Collected data
+ + + + +
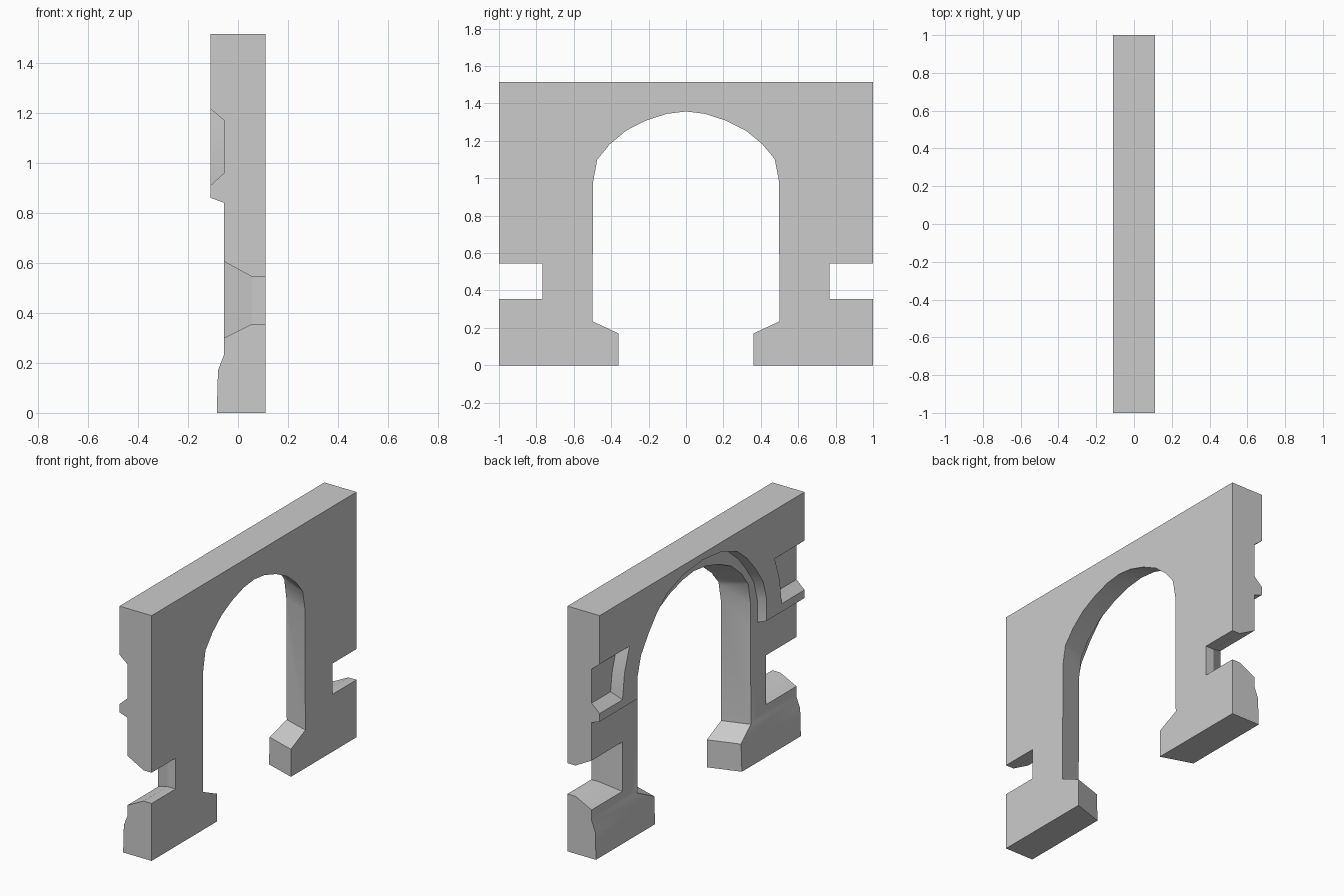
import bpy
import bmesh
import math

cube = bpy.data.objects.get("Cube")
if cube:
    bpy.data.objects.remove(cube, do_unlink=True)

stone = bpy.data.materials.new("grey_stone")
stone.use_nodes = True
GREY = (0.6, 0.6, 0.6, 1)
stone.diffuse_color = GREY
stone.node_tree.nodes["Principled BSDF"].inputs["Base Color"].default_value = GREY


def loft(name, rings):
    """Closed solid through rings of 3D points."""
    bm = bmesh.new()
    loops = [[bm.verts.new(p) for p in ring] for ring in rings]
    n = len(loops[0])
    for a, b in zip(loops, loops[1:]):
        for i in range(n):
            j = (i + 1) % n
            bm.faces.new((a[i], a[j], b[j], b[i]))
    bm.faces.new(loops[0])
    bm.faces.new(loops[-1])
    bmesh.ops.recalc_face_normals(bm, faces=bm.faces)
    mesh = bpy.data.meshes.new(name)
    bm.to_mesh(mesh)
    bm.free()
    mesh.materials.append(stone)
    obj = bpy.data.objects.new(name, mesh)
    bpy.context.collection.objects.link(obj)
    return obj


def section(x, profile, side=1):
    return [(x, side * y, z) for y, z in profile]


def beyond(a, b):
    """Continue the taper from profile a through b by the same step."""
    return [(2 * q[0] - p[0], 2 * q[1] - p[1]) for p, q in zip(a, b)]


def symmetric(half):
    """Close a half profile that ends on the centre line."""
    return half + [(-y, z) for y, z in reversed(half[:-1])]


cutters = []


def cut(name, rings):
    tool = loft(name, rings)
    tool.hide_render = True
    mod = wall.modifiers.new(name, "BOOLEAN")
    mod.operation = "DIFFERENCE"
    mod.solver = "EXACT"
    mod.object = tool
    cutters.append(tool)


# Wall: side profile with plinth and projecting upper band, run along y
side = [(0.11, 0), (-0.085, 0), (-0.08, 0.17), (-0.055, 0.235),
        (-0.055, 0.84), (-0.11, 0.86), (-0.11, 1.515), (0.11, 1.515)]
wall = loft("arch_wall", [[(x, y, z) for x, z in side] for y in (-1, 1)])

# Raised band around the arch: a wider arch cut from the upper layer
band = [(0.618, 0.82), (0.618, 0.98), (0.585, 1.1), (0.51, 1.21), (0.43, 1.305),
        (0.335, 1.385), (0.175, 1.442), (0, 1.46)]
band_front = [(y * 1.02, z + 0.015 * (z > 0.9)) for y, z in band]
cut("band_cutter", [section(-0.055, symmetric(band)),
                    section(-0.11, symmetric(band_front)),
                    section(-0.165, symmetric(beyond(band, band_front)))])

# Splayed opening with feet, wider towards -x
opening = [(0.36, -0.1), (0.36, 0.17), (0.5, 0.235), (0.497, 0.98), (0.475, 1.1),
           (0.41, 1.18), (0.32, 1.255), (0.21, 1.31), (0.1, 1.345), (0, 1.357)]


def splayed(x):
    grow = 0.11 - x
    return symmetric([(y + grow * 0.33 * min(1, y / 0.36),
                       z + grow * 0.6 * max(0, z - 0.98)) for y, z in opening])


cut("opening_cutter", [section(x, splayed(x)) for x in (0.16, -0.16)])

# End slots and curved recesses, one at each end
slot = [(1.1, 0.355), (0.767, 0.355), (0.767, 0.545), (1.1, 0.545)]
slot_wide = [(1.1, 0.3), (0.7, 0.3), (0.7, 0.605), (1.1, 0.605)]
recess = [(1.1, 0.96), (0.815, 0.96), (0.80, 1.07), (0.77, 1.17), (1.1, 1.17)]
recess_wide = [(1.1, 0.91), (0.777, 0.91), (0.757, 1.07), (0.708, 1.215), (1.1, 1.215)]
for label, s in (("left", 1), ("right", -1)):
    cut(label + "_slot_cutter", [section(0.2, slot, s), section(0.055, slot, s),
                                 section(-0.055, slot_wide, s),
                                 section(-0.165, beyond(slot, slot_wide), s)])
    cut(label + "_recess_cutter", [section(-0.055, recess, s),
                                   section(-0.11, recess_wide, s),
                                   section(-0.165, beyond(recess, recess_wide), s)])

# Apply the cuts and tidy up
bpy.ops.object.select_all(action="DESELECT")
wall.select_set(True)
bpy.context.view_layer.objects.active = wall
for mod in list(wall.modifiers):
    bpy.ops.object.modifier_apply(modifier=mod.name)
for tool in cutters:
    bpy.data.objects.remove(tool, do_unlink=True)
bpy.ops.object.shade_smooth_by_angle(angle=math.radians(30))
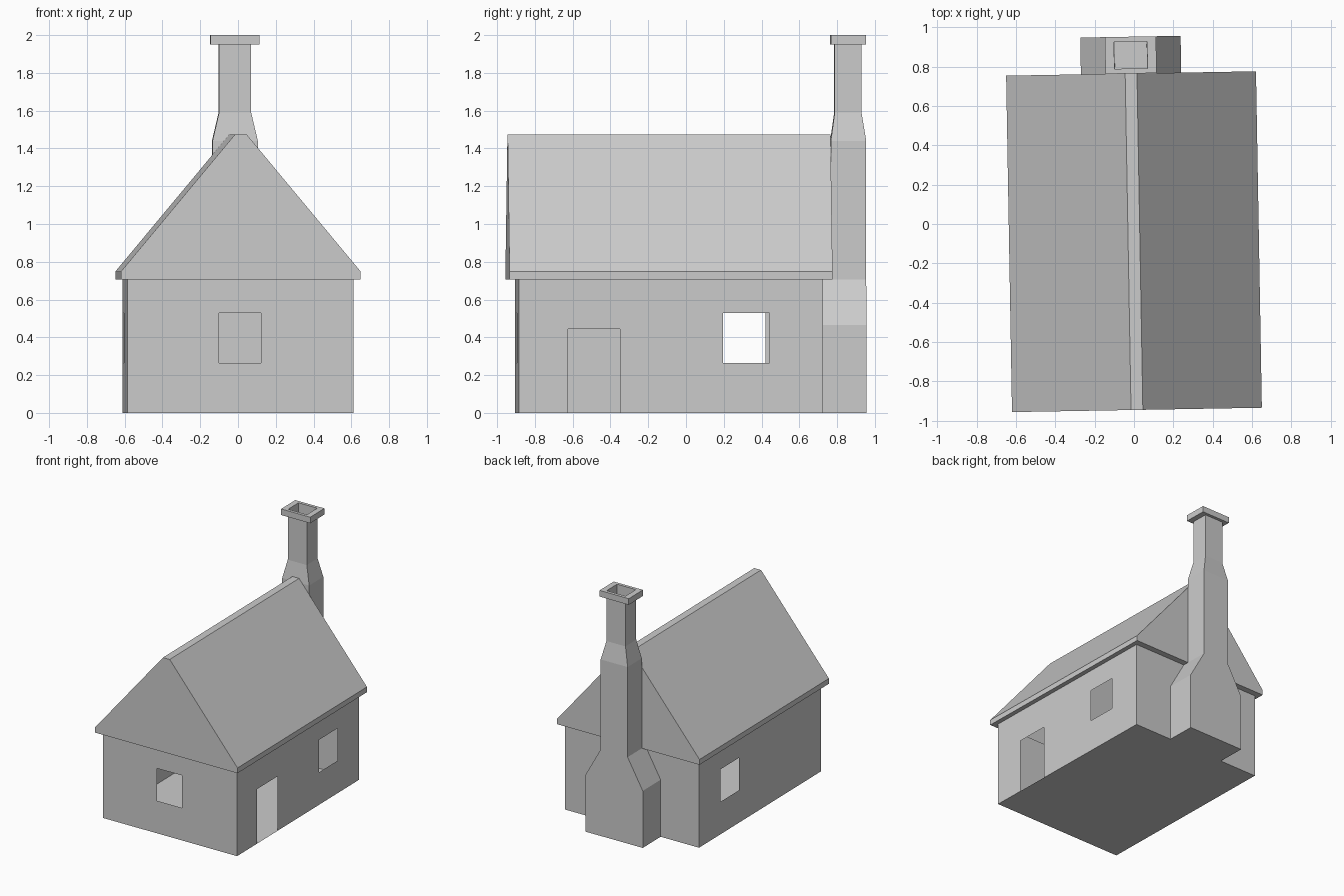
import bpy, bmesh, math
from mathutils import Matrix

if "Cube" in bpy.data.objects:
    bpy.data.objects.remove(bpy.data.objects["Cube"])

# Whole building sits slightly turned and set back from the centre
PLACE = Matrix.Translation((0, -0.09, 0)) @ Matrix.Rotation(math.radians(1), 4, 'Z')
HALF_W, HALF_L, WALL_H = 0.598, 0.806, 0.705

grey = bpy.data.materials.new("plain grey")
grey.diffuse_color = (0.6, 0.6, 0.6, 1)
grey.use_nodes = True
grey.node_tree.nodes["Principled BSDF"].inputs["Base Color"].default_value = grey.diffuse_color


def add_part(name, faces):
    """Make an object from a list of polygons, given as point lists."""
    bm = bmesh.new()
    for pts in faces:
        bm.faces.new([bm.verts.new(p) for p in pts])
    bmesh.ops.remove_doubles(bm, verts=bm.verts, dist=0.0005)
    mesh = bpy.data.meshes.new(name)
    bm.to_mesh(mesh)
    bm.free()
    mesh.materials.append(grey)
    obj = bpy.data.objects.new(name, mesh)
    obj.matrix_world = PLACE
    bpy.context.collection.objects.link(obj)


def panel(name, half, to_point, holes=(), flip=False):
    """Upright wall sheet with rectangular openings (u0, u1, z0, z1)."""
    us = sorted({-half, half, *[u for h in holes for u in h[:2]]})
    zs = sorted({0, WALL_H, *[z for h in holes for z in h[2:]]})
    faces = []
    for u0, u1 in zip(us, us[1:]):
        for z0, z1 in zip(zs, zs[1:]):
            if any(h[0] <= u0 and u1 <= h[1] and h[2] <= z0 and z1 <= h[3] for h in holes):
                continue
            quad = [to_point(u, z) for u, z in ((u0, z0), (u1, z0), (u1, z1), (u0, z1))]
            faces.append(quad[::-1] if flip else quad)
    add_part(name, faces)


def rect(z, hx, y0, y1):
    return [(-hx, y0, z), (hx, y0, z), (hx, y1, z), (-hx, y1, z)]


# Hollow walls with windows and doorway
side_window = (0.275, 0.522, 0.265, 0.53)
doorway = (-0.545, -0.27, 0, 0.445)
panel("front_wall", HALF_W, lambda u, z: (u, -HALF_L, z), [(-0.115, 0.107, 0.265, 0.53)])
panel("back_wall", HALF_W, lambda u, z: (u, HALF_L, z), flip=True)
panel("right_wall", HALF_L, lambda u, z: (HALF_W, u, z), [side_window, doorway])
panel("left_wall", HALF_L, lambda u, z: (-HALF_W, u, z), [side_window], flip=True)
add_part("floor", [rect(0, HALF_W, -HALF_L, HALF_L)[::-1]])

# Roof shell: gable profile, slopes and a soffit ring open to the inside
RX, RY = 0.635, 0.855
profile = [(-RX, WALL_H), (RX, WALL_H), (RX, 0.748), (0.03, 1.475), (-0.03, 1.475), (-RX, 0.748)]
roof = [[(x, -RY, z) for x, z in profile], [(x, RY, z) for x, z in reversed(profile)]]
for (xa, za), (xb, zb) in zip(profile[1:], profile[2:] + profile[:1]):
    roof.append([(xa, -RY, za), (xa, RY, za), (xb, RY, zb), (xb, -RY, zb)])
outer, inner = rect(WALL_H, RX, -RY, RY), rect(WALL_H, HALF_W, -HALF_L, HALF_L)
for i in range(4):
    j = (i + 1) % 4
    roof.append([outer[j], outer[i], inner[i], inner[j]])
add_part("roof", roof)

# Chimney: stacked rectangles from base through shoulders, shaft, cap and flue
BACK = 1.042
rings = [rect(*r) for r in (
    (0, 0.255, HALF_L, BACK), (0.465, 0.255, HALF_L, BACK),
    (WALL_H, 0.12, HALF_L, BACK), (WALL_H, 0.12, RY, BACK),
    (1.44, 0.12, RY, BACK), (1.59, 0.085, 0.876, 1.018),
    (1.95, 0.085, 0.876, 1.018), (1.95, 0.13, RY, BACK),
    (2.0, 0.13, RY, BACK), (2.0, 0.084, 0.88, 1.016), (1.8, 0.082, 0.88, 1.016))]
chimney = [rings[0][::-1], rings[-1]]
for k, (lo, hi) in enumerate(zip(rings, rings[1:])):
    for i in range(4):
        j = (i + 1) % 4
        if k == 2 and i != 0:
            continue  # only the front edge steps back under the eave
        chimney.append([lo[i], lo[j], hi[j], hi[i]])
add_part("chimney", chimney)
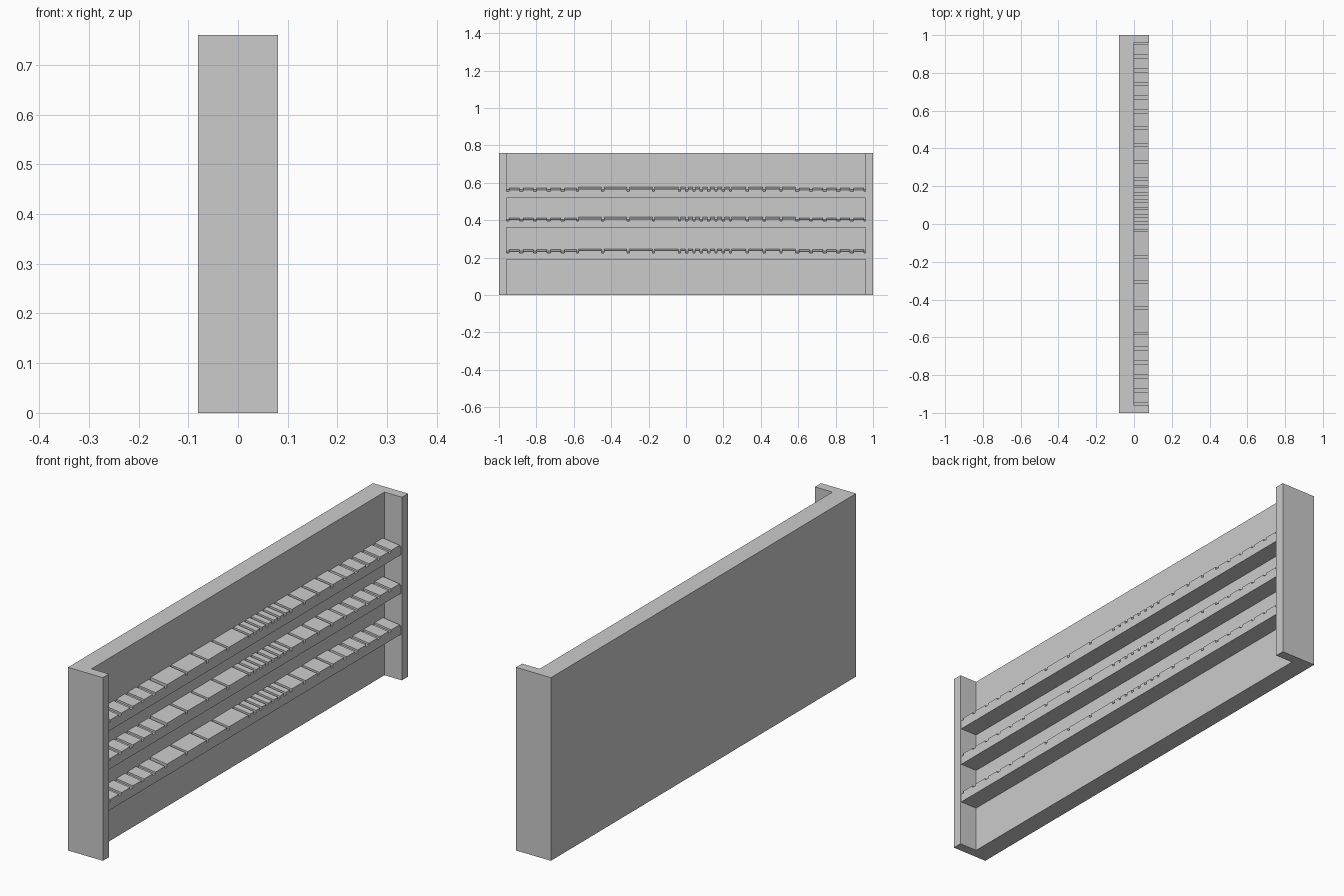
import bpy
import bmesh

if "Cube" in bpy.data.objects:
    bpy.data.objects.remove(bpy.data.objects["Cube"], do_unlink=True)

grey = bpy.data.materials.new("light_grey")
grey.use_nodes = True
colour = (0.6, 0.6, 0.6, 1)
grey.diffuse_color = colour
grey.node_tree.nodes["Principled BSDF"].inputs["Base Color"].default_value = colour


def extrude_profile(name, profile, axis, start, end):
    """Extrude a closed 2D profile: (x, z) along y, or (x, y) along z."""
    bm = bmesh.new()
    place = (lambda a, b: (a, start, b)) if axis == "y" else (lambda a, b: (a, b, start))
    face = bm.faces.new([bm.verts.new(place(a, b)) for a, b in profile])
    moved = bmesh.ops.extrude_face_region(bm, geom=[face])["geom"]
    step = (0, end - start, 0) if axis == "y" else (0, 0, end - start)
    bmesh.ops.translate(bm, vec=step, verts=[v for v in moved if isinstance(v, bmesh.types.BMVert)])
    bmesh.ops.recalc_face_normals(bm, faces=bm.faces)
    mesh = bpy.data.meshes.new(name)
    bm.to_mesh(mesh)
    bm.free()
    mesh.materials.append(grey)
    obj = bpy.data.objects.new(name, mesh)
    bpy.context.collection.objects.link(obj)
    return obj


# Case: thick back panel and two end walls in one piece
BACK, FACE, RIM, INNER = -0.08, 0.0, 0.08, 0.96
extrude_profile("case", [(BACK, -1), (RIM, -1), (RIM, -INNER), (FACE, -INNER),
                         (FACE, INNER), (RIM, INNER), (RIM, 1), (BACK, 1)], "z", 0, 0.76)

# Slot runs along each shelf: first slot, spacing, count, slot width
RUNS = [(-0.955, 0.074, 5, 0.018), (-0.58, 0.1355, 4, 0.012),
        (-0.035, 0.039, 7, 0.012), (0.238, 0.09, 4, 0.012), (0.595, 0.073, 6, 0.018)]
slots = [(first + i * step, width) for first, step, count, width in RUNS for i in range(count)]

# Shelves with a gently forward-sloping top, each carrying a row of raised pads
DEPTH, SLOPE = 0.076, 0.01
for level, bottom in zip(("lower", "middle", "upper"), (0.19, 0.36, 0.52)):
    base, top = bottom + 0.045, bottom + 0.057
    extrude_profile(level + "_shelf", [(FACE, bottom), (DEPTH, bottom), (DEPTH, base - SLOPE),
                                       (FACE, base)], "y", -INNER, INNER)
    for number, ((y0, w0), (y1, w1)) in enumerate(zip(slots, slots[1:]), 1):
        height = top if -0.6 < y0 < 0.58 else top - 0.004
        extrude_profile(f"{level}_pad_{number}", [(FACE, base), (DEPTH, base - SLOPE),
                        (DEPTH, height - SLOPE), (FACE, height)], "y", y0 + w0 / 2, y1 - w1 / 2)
+ + + + +
> _Task directions_
In the records above, find the line with "return [(x, side"; write out exactly that line and each one after it, stopping after the line with "# Raised band".

> _Response box_
    return [(x, side * y, z) for y, z in profile]


def beyond(a, b):
    """Continue the taper from profile a through b by the same step."""
    return [(2 * q[0] - p[0], 2 * q[1] - p[1]) for p, q in zip(a, b)]


def symmetric(half):
    """Close a half profile that ends on the centre line."""
    return half + [(-y, z) for y, z in reversed(half[:-1])]


cutters = []


def cut(name, rings):
    tool = loft(name, rings)
    tool.hide_render = True
    mod = wall.modifiers.new(name, "BOOLEAN")
    mod.operation = "DIFFERENCE"
    mod.solver = "EXACT"
    mod.object = tool
    cutters.append(tool)


# Wall: side profile with plinth and projecting upper band, run along y
side = [(0.11, 0), (-0.085, 0), (-0.08, 0.17), (-0.055, 0.235),
        (-0.055, 0.84), (-0.11, 0.86), (-0.11, 1.515), (0.11, 1.515)]
wall = loft("arch_wall", [[(x, y, z) for x, z in side] for y in (-1, 1)])

# Raised band around the arch: a wider arch cut from the upper layer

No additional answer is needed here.